Task brief:
All lines that hold the string "objects" should be copied. Find them in the listing below.

Extracted material:
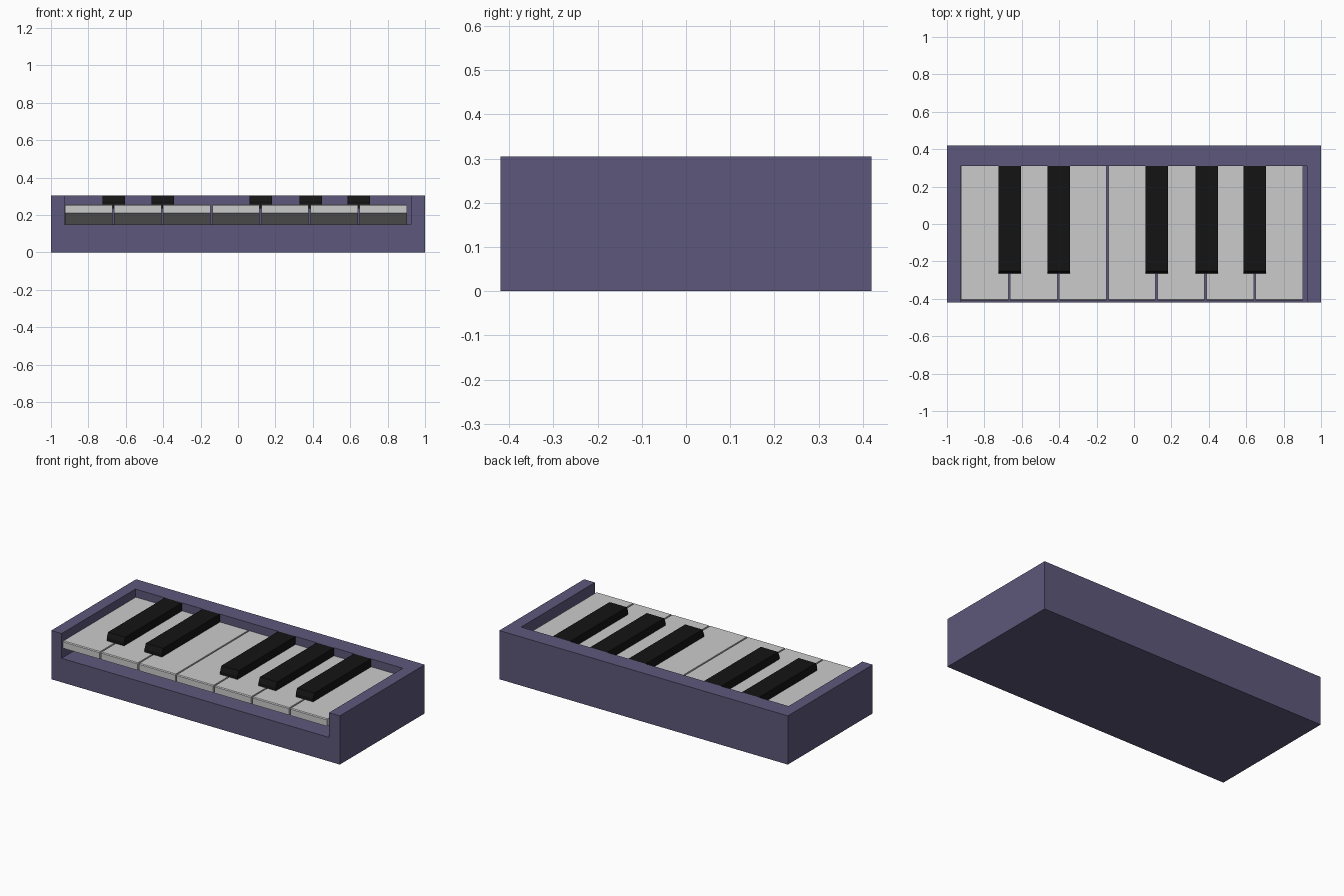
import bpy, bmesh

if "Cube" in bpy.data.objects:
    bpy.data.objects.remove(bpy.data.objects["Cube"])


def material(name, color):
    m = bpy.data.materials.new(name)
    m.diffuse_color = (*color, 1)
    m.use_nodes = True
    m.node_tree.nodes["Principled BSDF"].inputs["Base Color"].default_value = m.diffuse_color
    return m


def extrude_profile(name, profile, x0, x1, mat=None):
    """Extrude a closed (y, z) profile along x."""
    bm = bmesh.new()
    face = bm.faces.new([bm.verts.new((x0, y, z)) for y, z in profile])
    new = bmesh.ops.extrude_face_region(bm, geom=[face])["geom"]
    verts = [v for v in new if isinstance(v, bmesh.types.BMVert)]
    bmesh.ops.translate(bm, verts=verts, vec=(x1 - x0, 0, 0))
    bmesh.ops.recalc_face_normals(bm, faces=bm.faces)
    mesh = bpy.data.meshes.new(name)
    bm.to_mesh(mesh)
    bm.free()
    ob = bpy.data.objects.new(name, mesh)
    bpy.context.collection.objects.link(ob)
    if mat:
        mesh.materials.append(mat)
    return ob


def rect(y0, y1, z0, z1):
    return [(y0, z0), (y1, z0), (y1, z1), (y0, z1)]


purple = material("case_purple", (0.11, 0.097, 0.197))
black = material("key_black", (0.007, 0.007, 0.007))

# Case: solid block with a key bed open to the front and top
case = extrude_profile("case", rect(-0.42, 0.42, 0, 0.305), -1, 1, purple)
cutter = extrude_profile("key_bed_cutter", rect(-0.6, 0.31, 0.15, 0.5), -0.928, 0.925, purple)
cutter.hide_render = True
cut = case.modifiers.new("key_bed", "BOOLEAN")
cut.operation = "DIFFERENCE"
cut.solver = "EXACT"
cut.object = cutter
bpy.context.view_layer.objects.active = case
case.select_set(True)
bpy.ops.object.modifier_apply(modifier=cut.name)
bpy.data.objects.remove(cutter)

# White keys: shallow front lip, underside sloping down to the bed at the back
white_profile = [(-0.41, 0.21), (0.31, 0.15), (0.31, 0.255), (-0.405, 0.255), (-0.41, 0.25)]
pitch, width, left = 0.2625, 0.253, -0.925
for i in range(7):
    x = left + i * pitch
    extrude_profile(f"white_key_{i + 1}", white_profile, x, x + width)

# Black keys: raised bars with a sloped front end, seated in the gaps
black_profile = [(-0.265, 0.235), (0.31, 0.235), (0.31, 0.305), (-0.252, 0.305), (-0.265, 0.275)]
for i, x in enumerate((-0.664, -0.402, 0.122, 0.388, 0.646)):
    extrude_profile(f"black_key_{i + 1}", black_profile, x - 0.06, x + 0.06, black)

...

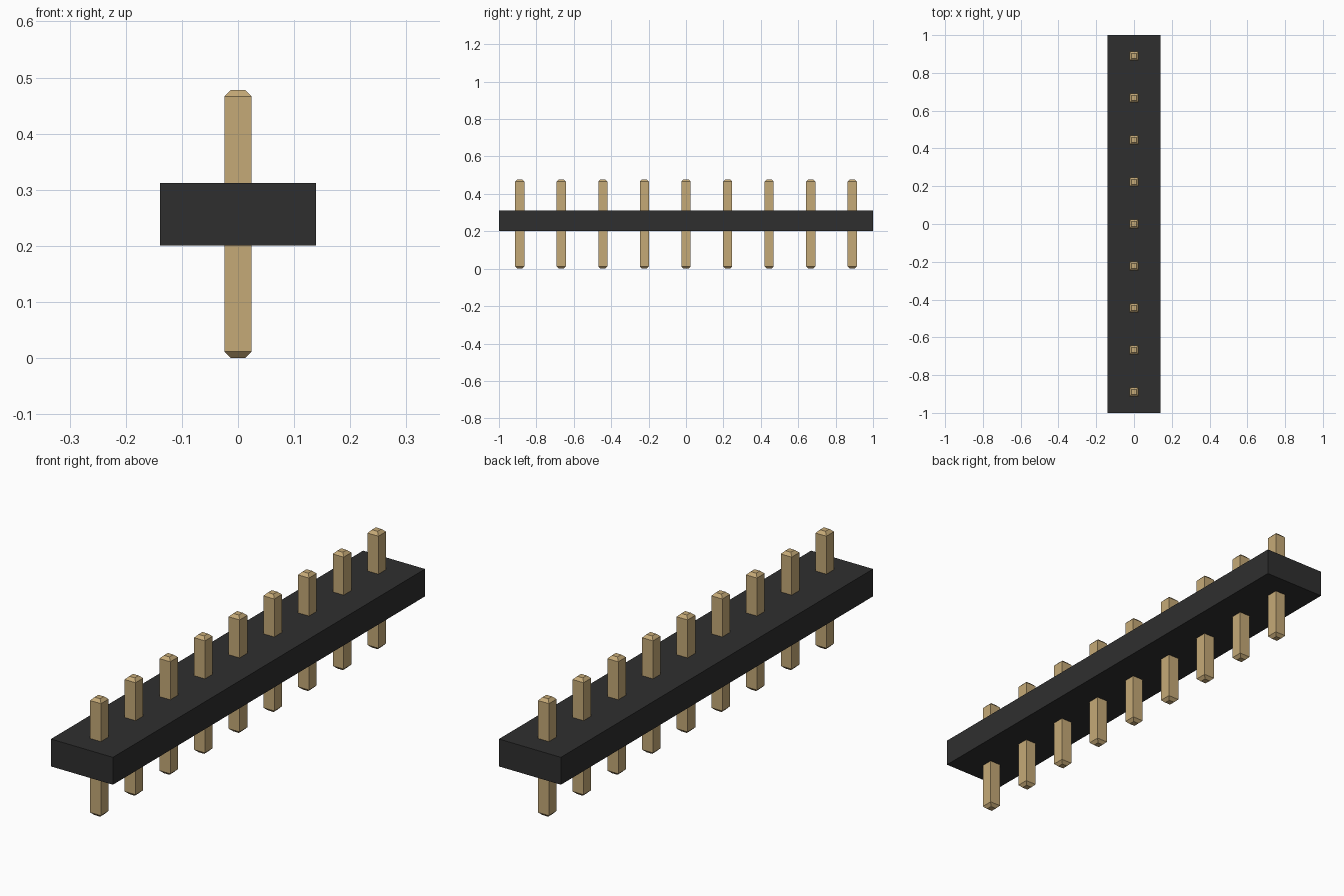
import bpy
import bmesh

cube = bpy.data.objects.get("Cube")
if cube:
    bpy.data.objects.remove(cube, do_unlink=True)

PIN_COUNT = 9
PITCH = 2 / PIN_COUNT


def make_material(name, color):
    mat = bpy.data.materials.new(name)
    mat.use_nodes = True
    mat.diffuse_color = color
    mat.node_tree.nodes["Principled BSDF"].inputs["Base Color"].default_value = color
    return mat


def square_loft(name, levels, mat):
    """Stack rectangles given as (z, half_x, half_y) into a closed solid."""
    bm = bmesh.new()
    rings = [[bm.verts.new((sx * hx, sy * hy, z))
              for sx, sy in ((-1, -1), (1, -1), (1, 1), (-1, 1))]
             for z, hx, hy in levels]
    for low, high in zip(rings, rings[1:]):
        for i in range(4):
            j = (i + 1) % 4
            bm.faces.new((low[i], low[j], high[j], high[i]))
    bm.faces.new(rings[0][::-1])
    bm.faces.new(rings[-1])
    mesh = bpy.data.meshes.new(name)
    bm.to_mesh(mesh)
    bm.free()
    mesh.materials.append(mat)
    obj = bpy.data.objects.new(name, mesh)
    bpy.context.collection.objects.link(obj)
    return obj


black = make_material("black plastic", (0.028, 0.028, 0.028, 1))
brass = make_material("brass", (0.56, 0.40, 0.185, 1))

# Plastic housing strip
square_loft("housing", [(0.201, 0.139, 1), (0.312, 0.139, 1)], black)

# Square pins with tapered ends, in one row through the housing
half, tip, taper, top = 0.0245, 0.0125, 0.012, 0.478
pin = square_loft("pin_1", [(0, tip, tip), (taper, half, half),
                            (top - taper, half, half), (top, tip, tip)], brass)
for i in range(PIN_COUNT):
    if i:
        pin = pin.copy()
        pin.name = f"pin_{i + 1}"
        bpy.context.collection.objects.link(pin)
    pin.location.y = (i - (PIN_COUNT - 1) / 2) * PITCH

Solution to this problem:
if "Cube" in bpy.data.objects:
    bpy.data.objects.remove(bpy.data.objects["Cube"])
    ob = bpy.data.objects.new(name, mesh)
    bpy.context.collection.objects.link(ob)
bpy.context.view_layer.objects.active = case
bpy.data.objects.remove(cutter)
cube = bpy.data.objects.get("Cube")
    bpy.data.objects.remove(cube, do_unlink=True)
    obj = bpy.data.objects.new(name, mesh)
    bpy.context.collection.objects.link(obj)
        bpy.context.collection.objects.link(pin)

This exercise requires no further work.